Now I have to go listen to the "ghost stories." and VOTE again!!!

Have a fun Halloween Sunday.....


fgs said...

Interesting blog and love the graphics! Thanks to all those who make them!

Anonymous said...

Happy Halloween!! Love all the graphics and always enjoy your blogs!! D. in Wi.

MissSally said...

I grew up hearing wonderful ghost stories as only my Irish family could tell. The spookiest ones were about relatives long-since dead, producing goosebumps and delightful chills with each retelling. Great memories.

The Halloween graphics from some of our most talented artists are especially delightful.

Thanks for this great blog!

T said...

Happy Halloween! It's always a delight visiting your blog with all the special goodies. Thanks so much for featuring the graphic and all the other beautiful graphics of our dear friends especially Ashes (miss her). So good to see them.

You always bring so much info and it's so interesting to read. Many thanks for the great blog.

Trick or Treat! :D

anaturegirl said...

What a fun blog today. thanks so much Caro for a fun, fun read. Happy Halloween to you and yours. Thanks so much for wonderful, fun and enlightening blogs.

Anonymous said...

Caro thank you for this great blog. It was fun reading aboout the origins and customs of Halloween. Loved the ghost story too. You always do such a wonderful and interesting blog.

Happy Halloween

Sandy said...

Happy Halloween Caro!

Enjoyed reading all the stories related to Halloween, especially the folk lore from the Carolina's! I'm sitting her waiting patiently for the first little gremlins to appear on my doorstep for their "Treats"! We had a snowfall last night and it is quite cold so I am not sure just how many kids are going to make it out tonight!
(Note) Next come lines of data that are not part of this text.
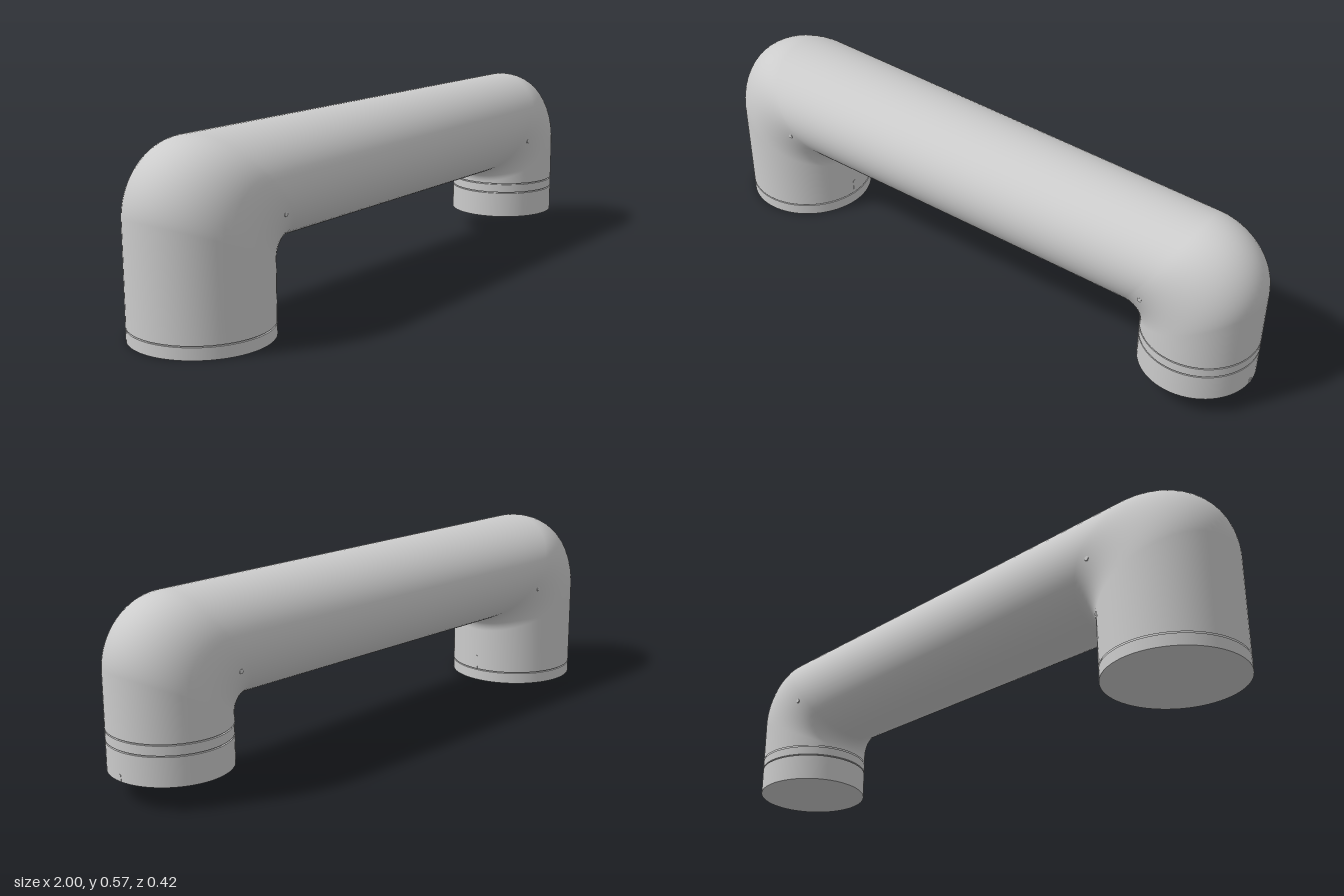
import * as THREE from 'three';

const SEG = 64;
const TOP = 0.57, UNDER = 0.235; // upper and lower edges of the bar
const grey = () => new THREE.MeshStandardMaterial({ color: 0xcccccc, side: THREE.DoubleSide });

const LEGS = [
  { name: 'largeLeg', side: -1, x: -0.79, r: 0.21, bend: 0.21, fillet: 0.05, start: 0.04,
    bands: [[0, 0.036]], hole: -0.66, notch: [0.04, 0.09] },
  { name: 'smallLeg', side: 1, x: 0.82, r: 0.18, bend: 0.2, fillet: 0.04, start: 0.192,
    bands: [[0.07, 0.156], [0.16, 0.188]], hole: 0.705, notch: [0.071, 0.092] },
];

// Sections of one elbow from the foot upwards: outer point, inner point, half width
function elbowSections(leg) {
  const { side, x, r, bend, fillet, start } = leg;
  const outX = x + side * r, inX = x - side * r;
  const list = [{ o: [outX, start], i: [inX, start], w: r }];
  const n = 20;
  for (let k = 0; k <= n; k++) {
    const a = (k / n) * Math.PI / 2, c = 1 - Math.cos(a), s = Math.sin(a);
    list.push({
      o: [outX - side * bend * c, TOP - bend + bend * s],
      i: [inX - side * fillet * c, UNDER - fillet + fillet * s],
      w: r,
    });
  }
  return list;
}

// Smooth skin through elliptical sections
function skin(sections) {
  const pos = [], index = [];
  sections.forEach(({ o, i, w }) => {
    for (let j = 0; j < SEG; j++) {
      const a = (j / SEG) * Math.PI * 2, c = Math.cos(a) / 2;
      pos.push((o[0] + i[0]) / 2 + (o[0] - i[0]) * c, (o[1] + i[1]) / 2 + (o[1] - i[1]) * c, w * Math.sin(a));
    }
  });
  for (let k = 0; k < sections.length - 1; k++) {
    for (let j = 0; j < SEG; j++) {
      const a = k * SEG + j, b = k * SEG + (j + 1) % SEG;
      index.push(a, b, a + SEG, b, b + SEG, a + SEG);
    }
  }
  const geo = new THREE.BufferGeometry();
  geo.setAttribute('position', new THREE.Float32BufferAttribute(pos, 3));
  geo.setIndex(index);
  geo.computeVertexNormals();
  return geo;
}

function addMesh(parent, name, geo, x = 0, y = 0, z = 0) {
  const mesh = new THREE.Mesh(geo, grey());
  mesh.name = name;
  mesh.position.set(x, y, z);
  parent.add(mesh);
  return mesh;
}

export function createModel() {
  const group = new THREE.Group();
  group.name = 'handle';

  // Tapering bar with an elbow at each end
  const left = elbowSections(LEGS[0]), right = elbowSections(LEGS[1]).reverse();
  const a = left[left.length - 1], b = right[0], between = [];
  const mix = THREE.MathUtils.lerp;
  for (let k = 1; k < 12; k++) {
    const t = k / 12;
    between.push({
      o: [mix(a.o[0], b.o[0], t), TOP],
      i: [mix(a.i[0], b.i[0], t), UNDER],
      w: mix(a.w, b.w, t),
    });
  }
  const body = addMesh(group, 'bar', skin([...left, ...between, ...right]));
  body.updateMatrixWorld();

  for (const leg of LEGS) {
    const part = new THREE.Group();
    part.name = leg.name;
    group.add(part);

    // Foot bands, separated by fine grooves around an inner core
    for (const [y0, y1] of leg.bands) {
      addMesh(part, 'footBand', new THREE.CylinderGeometry(leg.r, leg.r, y1 - y0, SEG), leg.x, (y0 + y1) / 2, 0);
    }
    const y0 = leg.bands[0][0] + 0.01, y1 = leg.start + 0.01, core = leg.r - 0.006;
    addMesh(part, 'core', new THREE.CylinderGeometry(core, core, y1 - y0, SEG), leg.x, (y0 + y1) / 2, 0);

    // Alignment notch with a rounded top, on the +x side
    const [n0, n1] = leg.notch, h = 0.006;
    const shape = new THREE.Shape();
    shape.moveTo(-h, n0);
    shape.lineTo(h, n0);
    shape.lineTo(h, n1 - h);
    shape.absarc(0, n1 - h, h, 0, Math.PI, false);
    const notchGeo = new THREE.ExtrudeGeometry(shape, { depth: 0.005, bevelEnabled: false, curveSegments: 8 });
    addMesh(part, 'notch', notchGeo, leg.x + leg.r - 0.004, 0, 0).rotation.y = Math.PI / 2;

    // Pin set into the front and back of the elbow
    for (const s of [1, -1]) {
      const ray = new THREE.Raycaster(new THREE.Vector3(leg.hole, 0.35, s), new THREE.Vector3(0, 0, -s));
      const hit = ray.intersectObject(body)[0];
      if (!hit) continue;
      const pin = addMesh(part, 'pin', new THREE.CylinderGeometry(0.007, 0.007, 0.01, 16), leg.hole, 0.35, hit.point.z - s * 0.003);
      pin.rotation.x = Math.PI / 2;
    }
  }
  return group;
}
I for one am glad I don't have small ones to take out tonight!

I will be saying some prayers over and over tonight for the National Inclusion Project to reach the top 10. It has definitely been a challenge!

Have a great week!